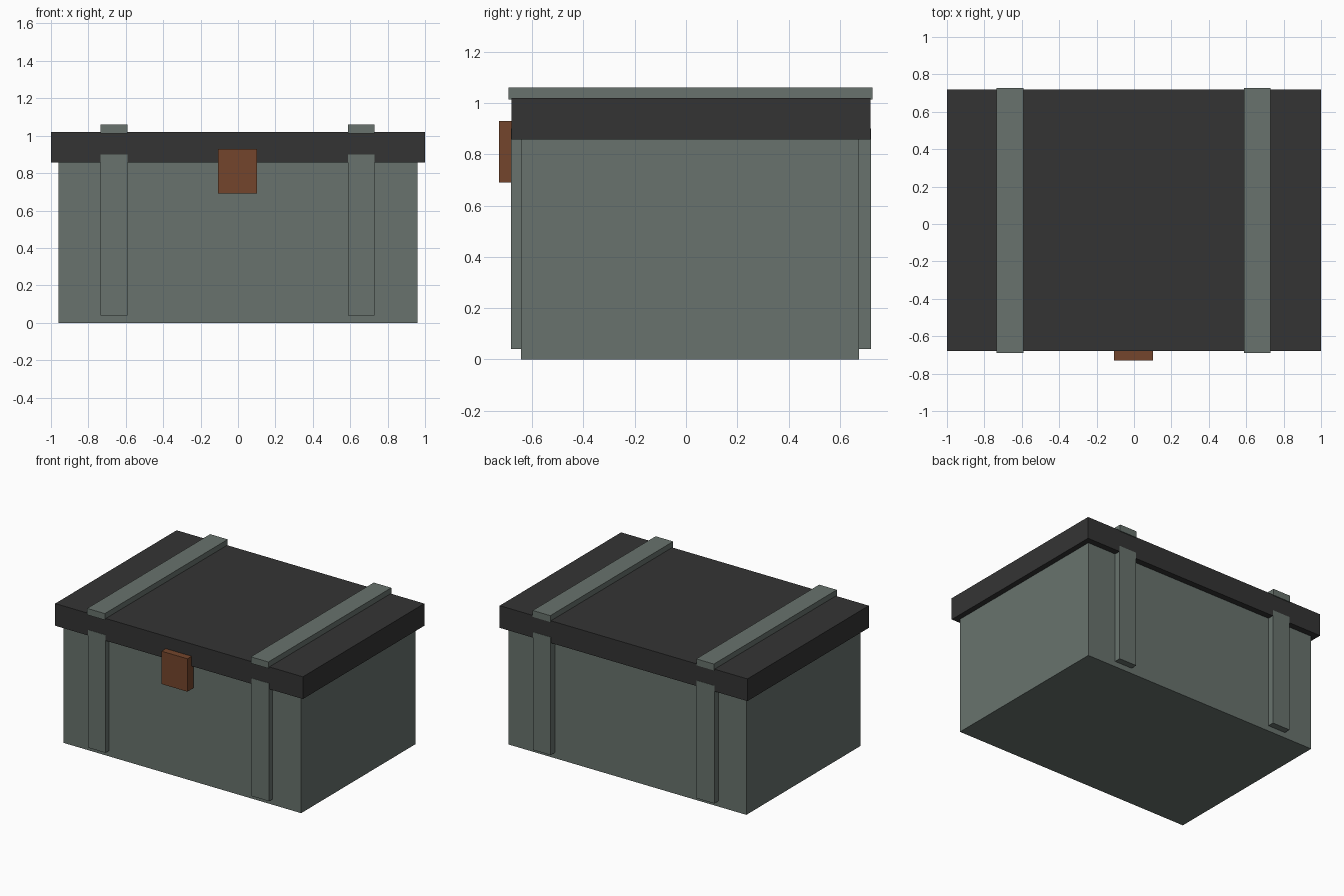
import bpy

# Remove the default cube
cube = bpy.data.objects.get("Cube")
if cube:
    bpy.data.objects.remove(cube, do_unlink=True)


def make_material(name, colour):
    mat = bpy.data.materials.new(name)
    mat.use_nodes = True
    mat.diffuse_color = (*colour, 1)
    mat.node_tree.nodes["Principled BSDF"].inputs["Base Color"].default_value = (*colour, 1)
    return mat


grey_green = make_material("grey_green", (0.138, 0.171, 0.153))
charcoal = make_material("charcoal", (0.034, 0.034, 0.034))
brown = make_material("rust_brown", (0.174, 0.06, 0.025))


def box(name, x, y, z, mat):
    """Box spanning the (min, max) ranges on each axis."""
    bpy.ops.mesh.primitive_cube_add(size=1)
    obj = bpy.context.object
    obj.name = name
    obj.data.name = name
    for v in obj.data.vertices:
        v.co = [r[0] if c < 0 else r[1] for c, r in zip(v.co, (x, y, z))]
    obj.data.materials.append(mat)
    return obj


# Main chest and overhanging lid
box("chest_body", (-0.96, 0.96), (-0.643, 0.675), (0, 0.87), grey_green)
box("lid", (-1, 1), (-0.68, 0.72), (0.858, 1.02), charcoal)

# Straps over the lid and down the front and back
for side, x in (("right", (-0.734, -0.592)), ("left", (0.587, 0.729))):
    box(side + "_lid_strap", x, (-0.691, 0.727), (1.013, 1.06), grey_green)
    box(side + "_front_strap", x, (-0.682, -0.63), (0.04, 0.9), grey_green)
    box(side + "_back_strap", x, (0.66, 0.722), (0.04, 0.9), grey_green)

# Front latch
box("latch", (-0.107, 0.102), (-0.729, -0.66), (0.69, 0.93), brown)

*WHAT YOU HAVE TO DO*:
Leave out every line before the one containing "0.722), (0.04, 0.9), grey_green)"; set down that line and all remaining lines of the material exactly.

*TASK ANSWER*:
    box(side + "_back_strap", x, (0.66, 0.722), (0.04, 0.9), grey_green)

# Front latch
box("latch", (-0.107, 0.102), (-0.729, -0.66), (0.69, 0.93), brown)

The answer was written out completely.